(Provided records):
┌──
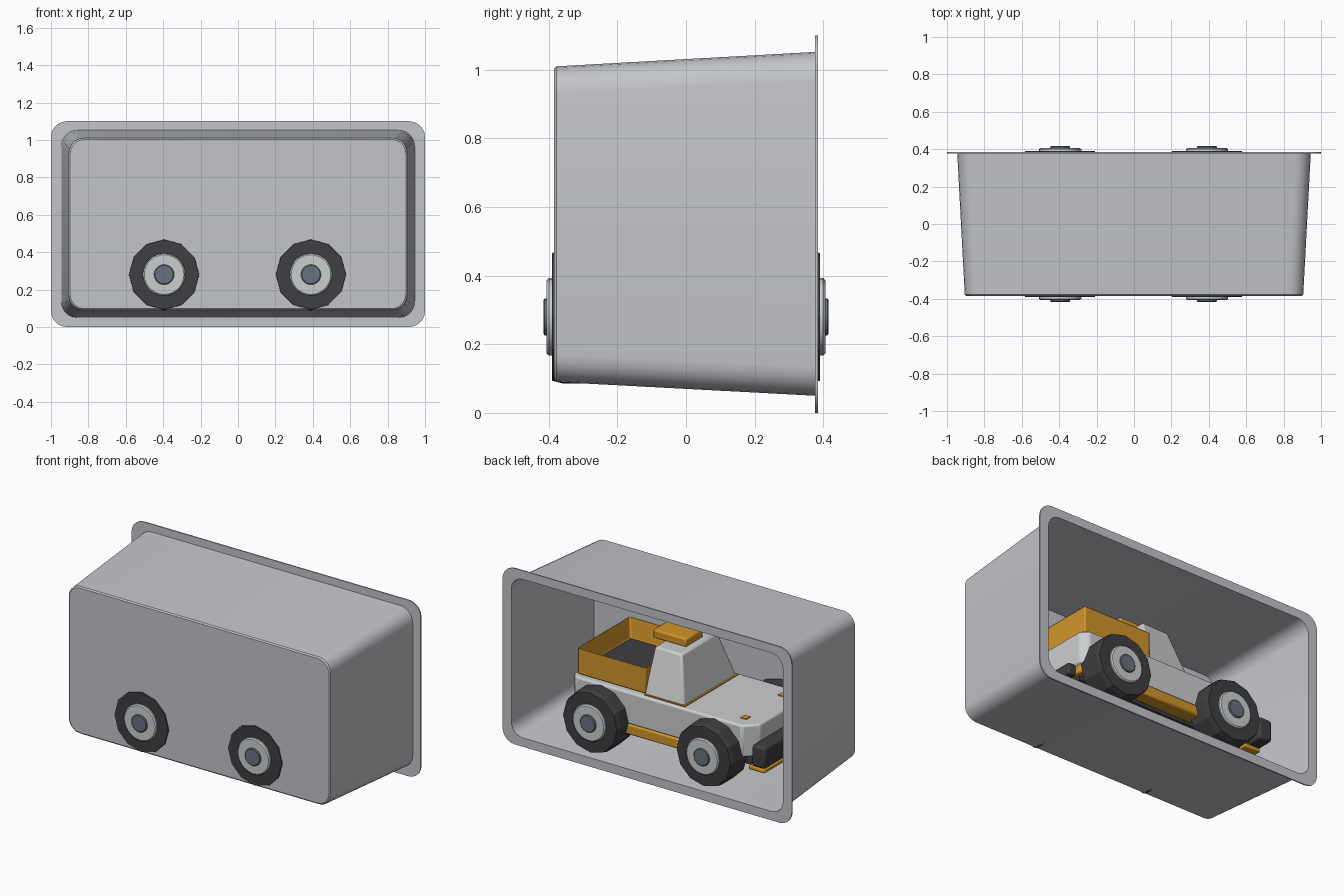
import bpy, bmesh, math
from mathutils import Matrix

if "Cube" in bpy.data.objects:
    bpy.data.objects.remove(bpy.data.objects["Cube"])


def material(name, r, g, b):
    m = bpy.data.materials.new(name)
    m.diffuse_color = (r, g, b, 1)
    m.use_nodes = True
    m.node_tree.nodes["Principled BSDF"].inputs["Base Color"].default_value = m.diffuse_color
    return m


GREY = material("tray grey", 0.55, 0.56, 0.59)
LIGHT = material("body light grey", 0.60, 0.62, 0.63)
ORANGE = material("amber", 0.64, 0.30, 0.025)
DARK = material("charcoal", 0.05, 0.05, 0.055)
STEEL = material("blue steel", 0.14, 0.17, 0.21)


def finish(name, bm, mat, bevel=0.0, segments=2, smooth=True):
    bmesh.ops.recalc_face_normals(bm, faces=bm.faces)
    me = bpy.data.meshes.new(name)
    bm.to_mesh(me)
    bm.free()
    me.materials.append(mat)
    ob = bpy.data.objects.new(name, me)
    bpy.context.collection.objects.link(ob)
    if bevel:
        mod = ob.modifiers.new("edge rounding", "BEVEL")
        mod.width, mod.segments, mod.limit_method = bevel, segments, "ANGLE"
    if smooth:
        bpy.ops.object.select_all(action="DESELECT")
        ob.select_set(True)
        bpy.context.view_layer.objects.active = ob
        bpy.ops.object.shade_smooth_by_angle(angle=math.radians(30))
    return ob


def box_mesh(x, y, z):
    bm = bmesh.new()
    bmesh.ops.create_cube(bm, size=1)
    for v in bm.verts:
        v.co = [(r[0] + r[1]) / 2 + c * (r[1] - r[0]) for r, c in zip((x, y, z), v.co)]
    return bm


def box(name, x, y, z, mat, bevel=0.0):
    return finish(name, box_mesh(x, y, z), mat, bevel)


def rounded(hx, z0, z1, r, y, n=5):
    """Points of a rounded rectangle in the xz plane."""
    pts = []
    corners = ((hx - r, z1 - r), (-hx + r, z1 - r), (-hx + r, z0 + r), (hx - r, z0 + r))
    for q, (cx, cz) in enumerate(corners):
        for i in range(n + 1):
            a = math.pi / 2 * (q + i / n)
            pts.append((cx + r * math.cos(a), y, cz + r * math.sin(a)))
    return pts


def loft(name, rings, mat):
    bm = bmesh.new()
    loops = [[bm.verts.new(p) for p in ring] for ring in rings]
    for a, b in zip(loops, loops[1:]):
        for i in range(len(a)):
            j = (i + 1) % len(a)
            bm.faces.new((a[i], a[j], b[j], b[i]))
    bm.faces.new(loops[0])
    bm.faces.new(loops[-1])
    return finish(name, bm, mat)


# tapered display tray, open at the back, with a flat rim
loft("display_tray", [
    rounded(0.897, 0.098, 1.002, 0.075, -0.385),
    rounded(0.905, 0.09, 1.01, 0.08, -0.378),
    rounded(0.945, 0.05, 1.052, 0.085, 0.376),
    rounded(1.0, 0.0, 1.1, 0.085, 0.376),
    rounded(1.0, 0.0, 1.1, 0.085, 0.384),
    rounded(0.939, 0.056, 1.046, 0.08, 0.384),
    rounded(0.898, 0.097, 1.003, 0.075, -0.376),
], GREY)


def turned(name, profile, sides, centre, sign, mat, smooth):
    """Closed solid turned about the y axis from (radius, y) pairs."""
    bm = bmesh.new()
    loops = []
    for r, y in profile:
        ring = []
        for i in range(sides):
            a = 2 * math.pi * i / sides
            ring.append(bm.verts.new((centre[0] + r * math.sin(a), sign * y,
                                      centre[1] + r * math.cos(a))))
        loops.append(ring)
    for a, b in zip(loops, loops[1:]):
        for i in range(sides):
            j = (i + 1) % sides
            bm.faces.new((a[i], a[j], b[j], b[i]))
    bm.faces.new(loops[0])
    bm.faces.new(loops[-1])
    return finish(name, bm, mat, smooth=smooth)


# wheels: faceted tyre, raised rim and hub cap
for end, wx in (("front", -0.395), ("rear", 0.39)):
    for side, s in (("left", 1), ("right", -1)):
        c = (wx, 0.28)
        tag = end + "_" + side
        turned("tyre_" + tag, [(0.165, 0.21), (0.194, 0.235), (0.194, 0.36), (0.186, 0.391)],
               12, c, s, DARK, False)
        turned("wheel_rim_" + tag, [(0.113, 0.38), (0.113, 0.40), (0.106, 0.406)], 28, c, s, LIGHT, True)
        turned("hub_cap_" + tag, [(0.054, 0.40), (0.054, 0.412), (0.049, 0.416)], 20, c, s, STEEL, True)
    turned("axle_" + end, [(0.04, -0.25), (0.04, 0.25)], 12, c, 1, DARK, True)

# lower body slab with clipped vertical corners
bm = box_mesh((-0.66, 0.60), (-0.285, 0.285), (0.28, 0.48))
upright = [e for e in bm.edges if abs(e.verts[0].co.z - e.verts[1].co.z) > 0.1]
front = [e for e in upright if e.verts[0].co.x < 0]
rear = [e for e in upright if e.verts[0].co.x > 0]
bmesh.ops.bevel(bm, geom=front, offset=0.075, segments=1, affect="EDGES")
bmesh.ops.bevel(bm, geom=[e for e in rear if e.is_valid], offset=0.04, segments=1, affect="EDGES")
finish("lower_body", bm, LIGHT, 0.012)

# tapered cab
bm = box_mesh((-0.17, 0.11), (-0.26, 0.26), (0.475, 0.755))
for v in bm.verts:
    if v.co.z > 0.6:
        v.co.x += 0.075 if v.co.x < 0 else -0.02
        v.co.y *= 0.69
finish("cab", bm, LIGHT, 0.012)
box("cab_base_trim", (-0.178, 0.10), (-0.266, 0.266), (0.478, 0.486), ORANGE)
box("roof_pod", (-0.06, 0.17), (-0.085, 0.085), (0.75, 0.805), ORANGE, 0.01)

# open cargo bed: box with a sunken top
bm = box_mesh((0.10, 0.57), (-0.257, 0.257), (0.485, 0.652))
top = max(bm.faces, key=lambda f: f.calc_center_median().z)
bmesh.ops.inset_region(bm, faces=[top], thickness=0.028)
bmesh.ops.translate(bm, verts=top.verts, vec=(0, 0, -0.13))
finish("cargo_bed", bm, ORANGE, 0.008)
box("bed_floor", (0.128, 0.542), (-0.229, 0.229), (0.521, 0.529), DARK)

# chassis and side rails
box("chassis_plate", (-0.69, 0.56), (-0.2, 0.2), (0.205, 0.285), DARK)
box("skid_plate", (-0.71, -0.60), (-0.24, 0.24), (0.195, 0.22), ORANGE, 0.006)
box("rear_cross_rail", (0.50, 0.59), (-0.24, 0.24), (0.23, 0.285), ORANGE, 0.008)
for side, s in (("left", 1), ("right", -1)):
    y0, y1 = sorted((s * 0.2, s * 0.295))
    box("side_rail_" + side, (-0.24, 0.24), (y0, y1), (0.22, 0.285), ORANGE, 0.01)
    y0, y1 = sorted((s * 0.165, s * 0.205))
    box("hood_marker_" + side, (-0.56, -0.52), (y0, y1), (0.476, 0.485), ORANGE)
    y0, y1 = sorted((s * 0.12, s * 0.17))
    box("bumper_mount_" + side, (-0.70, -0.60), (y0, y1), (0.27, 0.34), DARK)

# bumpers
box("front_bumper", (-0.75, -0.66), (-0.295, 0.295), (0.25, 0.385), DARK, 0.015)
box("rear_bumper", (0.585, 0.64), (-0.2, 0.2), (0.22, 0.29), DARK, 0.01)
└──
(What you are asked to do):
The response should be the listing above, limited to the lines between the one holding "bmesh.ops.inset_region(bm, faces=[top], thickness=0.028)" and the one holding "(0.205, 0.285), DARK)", inclusive, reproduced exactly.

(Task solution):
bmesh.ops.inset_region(bm, faces=[top], thickness=0.028)
bmesh.ops.translate(bm, verts=top.verts, vec=(0, 0, -0.13))
finish("cargo_bed", bm, ORANGE, 0.008)
box("bed_floor", (0.128, 0.542), (-0.229, 0.229), (0.521, 0.529), DARK)

# chassis and side rails
box("chassis_plate", (-0.69, 0.56), (-0.2, 0.2), (0.205, 0.285), DARK)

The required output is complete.